Submitted to: The Plant Cell
Publication Type: Peer reviewed journal
Publication Acceptance Date: 11/17/2009
Publication Date: 11/17/2009
Publication URL: www.plantcell.org/cgi/reprint/21/11/3535
Citation: Leivar, P., Teppermann, J.M., Monte, E., Calderon, R.H., Liu, T.L., Quail, P.H. 2009. Definition of Early Transcriptional Circuitry Involved in Light-Induced Reversal of PIF-Imposed Repression of Photomorphogenesis in Young Arabidopsis Seedlings. The Plant Cell. 21:3535-3553. Interpretive Summary: This work uses genome-wide gene-expression profiling of an Arabidopsis quadruple mutant, lacking four phytochrome-interacting transcription factors, called PIFs, to identify the PIF-target genes that are regulated by light signals via the phytochrome photosensory system. The results identify a small subset of genes are likely directly regulated by PIF proteins, which are in turn regulated by photoactivated phytochrome photoreceptor molecules that induce their degradation.

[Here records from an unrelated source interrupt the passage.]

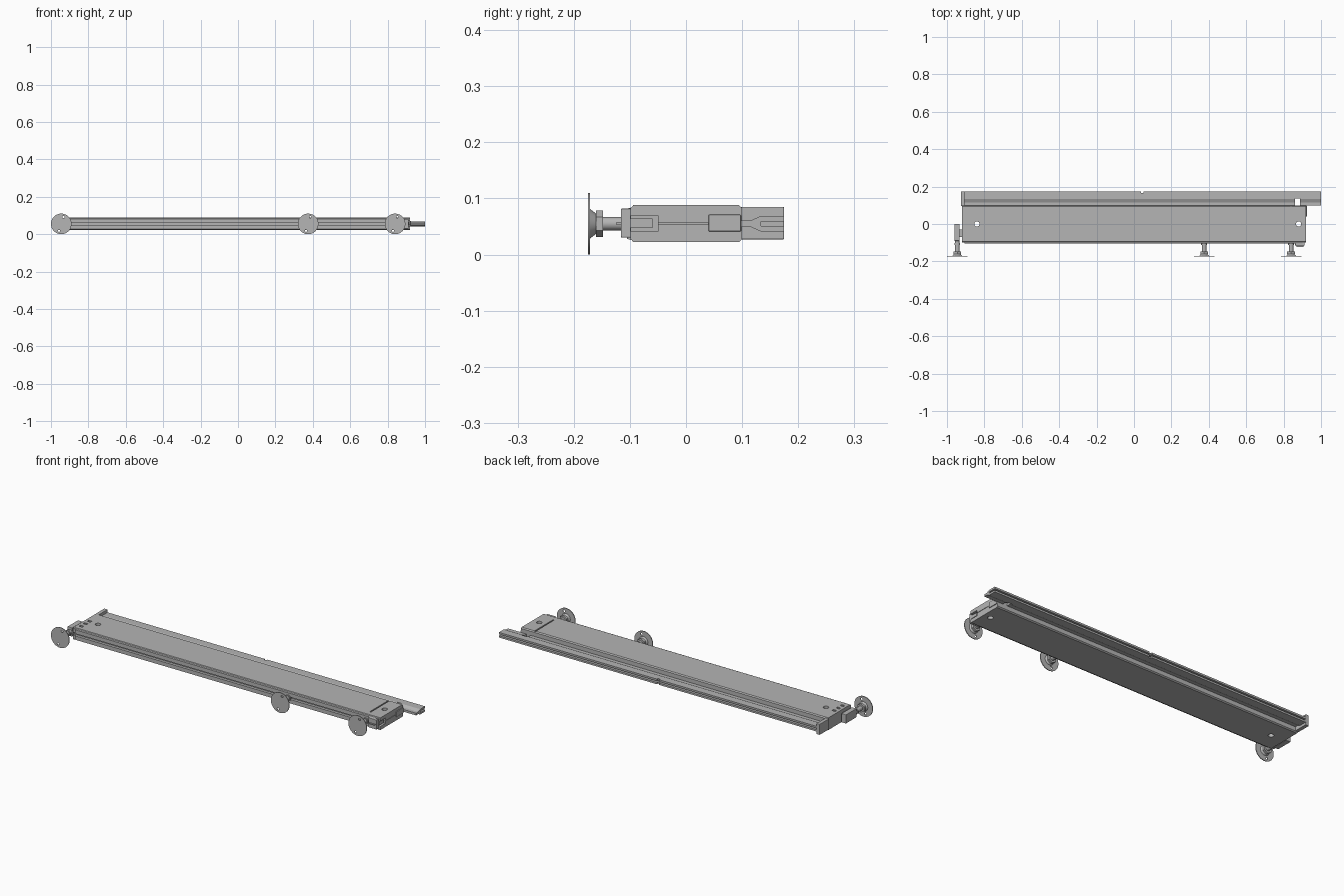
import bpy, bmesh, math
from mathutils import Matrix, Vector

cube = bpy.data.objects.get("Cube")
if cube:
    bpy.data.objects.remove(cube, do_unlink=True)

MID = 0.055  # height of the centre plane

grey = bpy.data.materials.new("grey metal")
grey.use_nodes = True
grey.diffuse_color = (0.46, 0.46, 0.46, 1)
grey.node_tree.nodes["Principled BSDF"].inputs["Base Color"].default_value = (0.46, 0.46, 0.46, 1)


def finish(name, bm):
    bmesh.ops.recalc_face_normals(bm, faces=bm.faces)
    mesh = bpy.data.meshes.new(name)
    bm.to_mesh(mesh)
    bm.free()
    mesh.materials.append(grey)
    ob = bpy.data.objects.new(name, mesh)
    bpy.context.collection.objects.link(ob)
    return ob


def box(name, x, y, z, bevel=0):
    bm = bmesh.new()
    lo, hi = Vector((x[0], y[0], z[0])), Vector((x[1], y[1], z[1]))
    m = Matrix.Translation((lo + hi) / 2) @ Matrix.Diagonal((*(hi - lo), 1))
    bmesh.ops.create_cube(bm, size=1, matrix=m)
    if bevel:
        bmesh.ops.bevel(bm, geom=bm.edges[:], offset=bevel, segments=2, affect='EDGES', profile=0.5)
    return finish(name, bm)


def extrude_x(name, half, x0, x1):
    """Mirror an upper half profile (y, height above centre) and extrude it along x."""
    points = half + [(y, -h) for y, h in reversed(half) if h > 0]
    bm = bmesh.new()
    face = bm.faces.new([bm.verts.new((x0, y, MID + h)) for y, h in points])
    out = bmesh.ops.extrude_face_region(bm, geom=[face])["geom"]
    bmesh.ops.translate(bm, vec=(x1 - x0, 0, 0), verts=[v for v in out if isinstance(v, bmesh.types.BMVert)])
    return finish(name, bm)


def rod(name, x, z, y0, y1, r0, r1=None, sides=32):
    """Cylinder or cone along y."""
    bm = bmesh.new()
    m = Matrix.Translation((x, (y0 + y1) / 2, z)) @ Matrix.Rotation(-math.pi / 2, 4, 'X')
    bmesh.ops.create_cone(bm, cap_ends=True, segments=sides, radius1=r0,
                          radius2=r0 if r1 is None else r1, depth=y1 - y0, matrix=m)
    return finish(name, bm)


def pin(name, x, y, r):
    """Upright cylinder used for drilling."""
    bm = bmesh.new()
    bmesh.ops.create_cone(bm, cap_ends=True, segments=24, radius1=r, radius2=r, depth=0.3,
                          matrix=Matrix.Translation((x, y, MID)))
    return finish(name, bm)


def cut(ob, cutters):
    bpy.context.view_layer.objects.active = ob
    for c in cutters:
        c.hide_render = True
        mod = ob.modifiers.new("cut", 'BOOLEAN')
        mod.operation = 'DIFFERENCE'
        mod.solver = 'EXACT'
        mod.object = c
        bpy.ops.object.modifier_apply(modifier=mod.name)
        bpy.data.objects.remove(c, do_unlink=True)


def smooth(ob):
    bpy.ops.object.select_all(action='DESELECT')
    ob.select_set(True)
    bpy.context.view_layer.objects.active = ob
    bpy.ops.object.shade_smooth_by_angle(angle=math.radians(35))


# Flat panel with a groove along its front edge
panel = extrude_x("panel", [(-0.09, 0), (-0.09, 0.006), (-0.105, 0.006), (-0.105, 0.027),
                            (-0.097, 0.029), (-0.094, 0.033), (0.094, 0.033), (0.1, 0.028)],
                  -0.92, 0.92)
cut(panel, [
    pin("hole_cutter", -0.84, 0, 0.014),
    pin("hole_cutter", 0.88, 0, 0.014),
    box("slot_cutter", (0.836, 0.843), (-0.065, 0.097), (0.082, 0.1)),
    box("seam_cutter", (0.915, 0.93), (-0.05, 0.04), (MID - 0.001, MID + 0.001)),
    box("front_pocket_cutter", (0.9, 0.93), (-0.12, -0.05), (0.041, 0.07)),
    box("corner_cutter", (0.9, 0.93), (-0.12, -0.099), (0, 0.1)),
    box("corner_cutter", (-0.93, -0.905), (-0.12, -0.099), (0, 0.1)),
])
smooth(panel)

# Small locking slots on the top at the right end
for i in range(3):
    y = -0.07 + i * 0.035
    cut(panel, [box("lock_cutter", (-0.905, -0.885), (y, y + 0.014), (0.083, 0.1))])

# Forked rail along the back
rail = extrude_x("back_rail", [(0.175, 0.004), (0.175, 0.014), (0.134, 0.014), (0.116, 0.006),
                               (0.098, 0.006), (0.098, 0.0)][::-1][1:] +
                 [(0.134, 0.004)], -0.907, 1.0)
cut(rail, [
    box("gap_cutter", (0.862, 0.888), (0.09, 0.137), (0, 0.1)),
    box("notch_cutter", (0.038, 0.052), (0.166, 0.18), (0, 0.1)),
])
box("rail_end_plate", (-0.925, -0.905), (0.095, 0.175), (0.027, 0.085), 0.002)

# Plates on the left end face
box("end_tongue", (0.916, 0.924), (0.04, 0.098), (0.041, 0.071), 0.002)
box("end_pocket_bar", (0.895, 0.915), (-0.1, -0.06), (0.047, 0.064))
box("front_bracket", (0.862, 0.912), (-0.116, -0.098), (0.03, 0.082), 0.002)
box("bracket_fin", (0.87, 0.905), (-0.124, -0.11), (0.053, 0.058))

# Foot carrier beyond the right end
box("foot_carrier", (-0.96, -0.932), (-0.09, 0.0), (0.031, 0.079), 0.002)
box("carrier_link", (-0.935, -0.91), (-0.07, -0.03), (0.04, 0.07))

# Three adjustable feet facing the front
for label, x, root in (("right", -0.945, -0.08), ("middle", 0.375, -0.088), ("left", 0.84, -0.088)):
    plate = rod(label + "_foot_plate", x, MID, -0.175, -0.171, 0.055, sides=48)
    cut(plate, [rod("screw_cutter", x + s * 0.012, MID + s * 0.037, -0.2, -0.15, 0.006, sides=16)
                for s in (-1, 1)])
    hub = rod(label + "_foot_hub", x, MID, -0.172, -0.16, 0.027, 0.018)
    rod(label + "_foot_nut", x, MID, -0.16, -0.148, 0.024, sides=6)
    shaft = rod(label + "_foot_shaft", x, MID, -0.15, root, 0.0118)
    collar = rod(label + "_foot_collar", x, MID, -0.112, -0.102, 0.016)
    for part in (plate, hub, shaft, collar):
        smooth(part)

Technical Abstract: Light signals perceived by the phytochromes induce the transition from skotomorphogenic to photomorphogenic development (deetiolation) in dark-germinated seedlings. Evidence that a quadruple mutant (pifq) lacking four phytochrome-interacting bHLH transcription factors (PIF1, 3, 4, and 5) is constitutively photomorphogenic in darkness establishes that these factors sustain the skotomorphogenic state. Moreover, photoactivated phytochromes bind to and induce rapid degradation of the PIFs, indicating that the photoreceptor reverses their constitutive activity upon light exposure, initiating photomorphogenesis. Here, to define the modes of transcriptional regulation and cellular development imposed by the PIFs, we performed expression profile and cytological analyses of pifq mutant and wild-type seedlings. Dark-grown mutant seedlings display cellular development that extensively phenocopies wild-type seedlings grown in light. Similarly, 80% of the gene expression changes elicited by the absence of the PIFs in dark-grown pifq seedlings are normally induced by prolonged light in wild-type seedlings. By comparing rapidly light-responsive genes in wild-type seedlings with those responding in darkness in the pifq mutant, we identified a subset, enriched in transcription factor–encoding genes, that are potential primary targets of PIF transcriptional regulation. Collectively, these data suggest that the transcriptional response elicited by light-induced PIF proteolysis is a major component of the mechanism by which the phytochromes pleiotropically regulate deetiolation and that at least some of the rapidly light-responsive genes may comprise a transcriptional network directly regulated by the PIF proteins.